While money is the most pressing problem to all our clients, it’s surprising how few Australians are engaged in the financial advice industry. How can the same industry devoted to helping people make sound decisions around money turn everyone off so much?
I believe value has a lot to do with it.
Australians do genuinely value financial products such as superannuation, bank accounts, shares, and property.
But advice is different to financial products – just as drugs from a pharmacy are different to medical advice from a GP. With valuable advice being treated as just another off-the-shelf financial product, I believe most Australians do not value, understand, appreciate, or actively seek out genuine financial advice.

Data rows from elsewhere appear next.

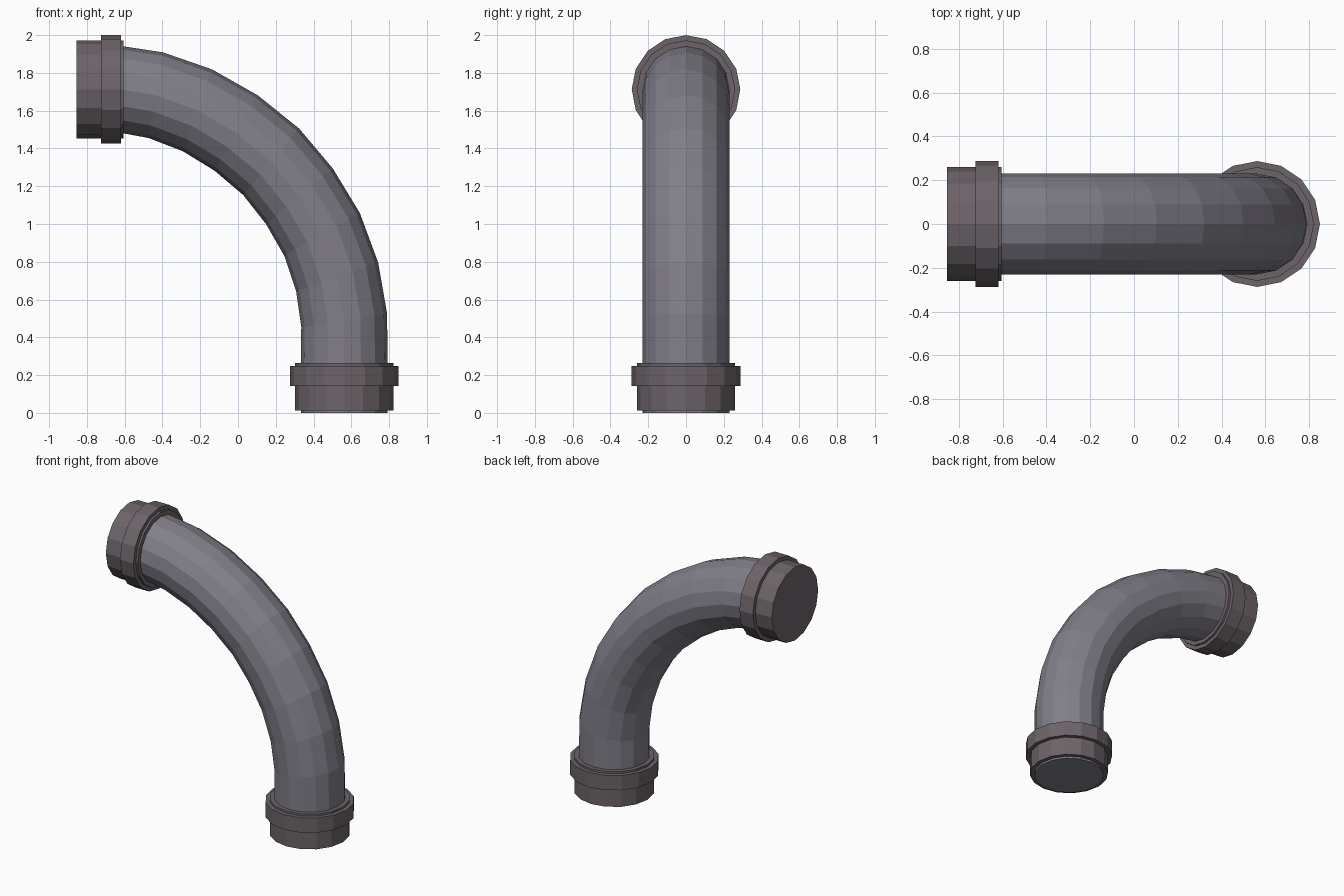
import bpy, bmesh, math
from mathutils import Vector

if "Cube" in bpy.data.objects:
    bpy.data.objects.remove(bpy.data.objects["Cube"])

SIDES = 16
Y = Vector((0, 1, 0))


def material(name, color):
    m = bpy.data.materials.new(name)
    m.diffuse_color = color
    m.use_nodes = True
    m.node_tree.nodes["Principled BSDF"].inputs["Base Color"].default_value = m.diffuse_color
    return m


def sweep(name, sections, mat):
    """Skin round sections (x, z, tilt in degrees, radius) lying along the x-z plane."""
    bm = bmesh.new()
    rings = []
    for x, z, tilt, r in sections:
        a = math.radians(tilt)
        out = Vector((math.cos(a), 0, math.sin(a)))
        ring = []
        for i in range(SIDES):
            t = 2 * math.pi * i / SIDES
            ring.append(bm.verts.new(Vector((x, 0, z)) + r * (math.cos(t) * out + math.sin(t) * Y)))
        rings.append(ring)
    for a, b in zip(rings, rings[1:]):
        for i in range(SIDES):
            j = (i + 1) % SIDES
            bm.faces.new((a[i], a[j], b[j], b[i]))
    bm.faces.new(rings[0][::-1])
    bm.faces.new(rings[-1])
    bmesh.ops.recalc_face_normals(bm, faces=bm.faces)
    me = bpy.data.meshes.new(name)
    bm.to_mesh(me)
    bm.free()
    me.materials.append(mat)
    ob = bpy.data.objects.new(name, me)
    bpy.context.collection.objects.link(ob)
    return ob


pipe_mat = material("pipe_grey", (0.22, 0.21, 0.25, 1))
collar_mat = material("collar_grey", (0.15, 0.125, 0.14, 1))

# Curved pipe: straight stub, ten-degree bends, straight stub
AX, AZ, R = 0.5625, 1.7125, 0.23
bend = [(0.562, 0.49), (0.525, 0.72), (0.445, 0.945), (0.325, 1.147),
        (0.175, 1.33), (-0.01, 1.482), (-0.215, 1.602), (-0.435, 1.682)]
path = [(AX, 0.0, 0, R), (AX, 0.26, 0, R)]
path += [(x, z, 10.2 * (k + 1) - 1, R) for k, (x, z) in enumerate(bend)]
path += [(-0.62, AZ, 90, R), (-0.85, AZ, 90, R)]
sweep("curved_pipe", path, pipe_mat)

# Stepped collars at both ends: (distance from pipe end, radius)
steps = [(0.0, 0.26), (0.13, 0.26), (0.13, 0.2875), (0.235, 0.2875), (0.235, 0.26), (0.25, 0.26)]
sweep("bottom_collar", [(AX, 0.013 + d, 0, r) for d, r in steps], collar_mat)
sweep("top_collar", [(-0.855 + d, AZ, 90, r) for d, r in steps], collar_mat)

Take a typical ‘off the street’ client.
Let’s call her Emma. She doesn't like talking about money issues, especially with anyone outside her immediate family, and she particularly doesn’t like talking to financial planners or accountants. For Emma, talking about superannuation, taxation, and savings plans create feelings of being exposed and feeling inadequate. We’ve all met an Emma in our line of work!
When the mainstream financial advice industry makes most of its money from products (rather than delivering meaningful advice), it’s easy to understand where Emma gets her outlook from. When you see that the bulk of the industry is paid not to give advice – but to deliver or maintain products packaged as ‘advice’ – then you start to perceive the magnitude of the problem for our clients.
In medical terms, it’s the drug industry portraying itself as a medical profession. No question the drugs are important. But only in context of advice from a trusted, conflict-free, product-free, services-free medical professional.
Despite the importance of money in our lives, it’s no wonder so few of us are engaged with financial planners, accountants, and other advisers about our financials.
So how do we take a ‘new advice approach’?
For many people like Emma, the discussions most advisers have about money just don’t work. They start out wrong – with turgid, boring explanations of superannuation, insurance, and all the things she’s been avoiding talking about.
How should they start?
How about with more meaning? How about something that Emma actually cares about that might require money, or advice or planning?
Good advice is already hard to value. And our money discussions must work better than what's served up by a lot of mainstream advisers today. If your money discussions aren’t really meaningful for people like Emma, consider what it means for your advice firm.
I predict people like her are going to go out and find someone who can make their financial meetings work better.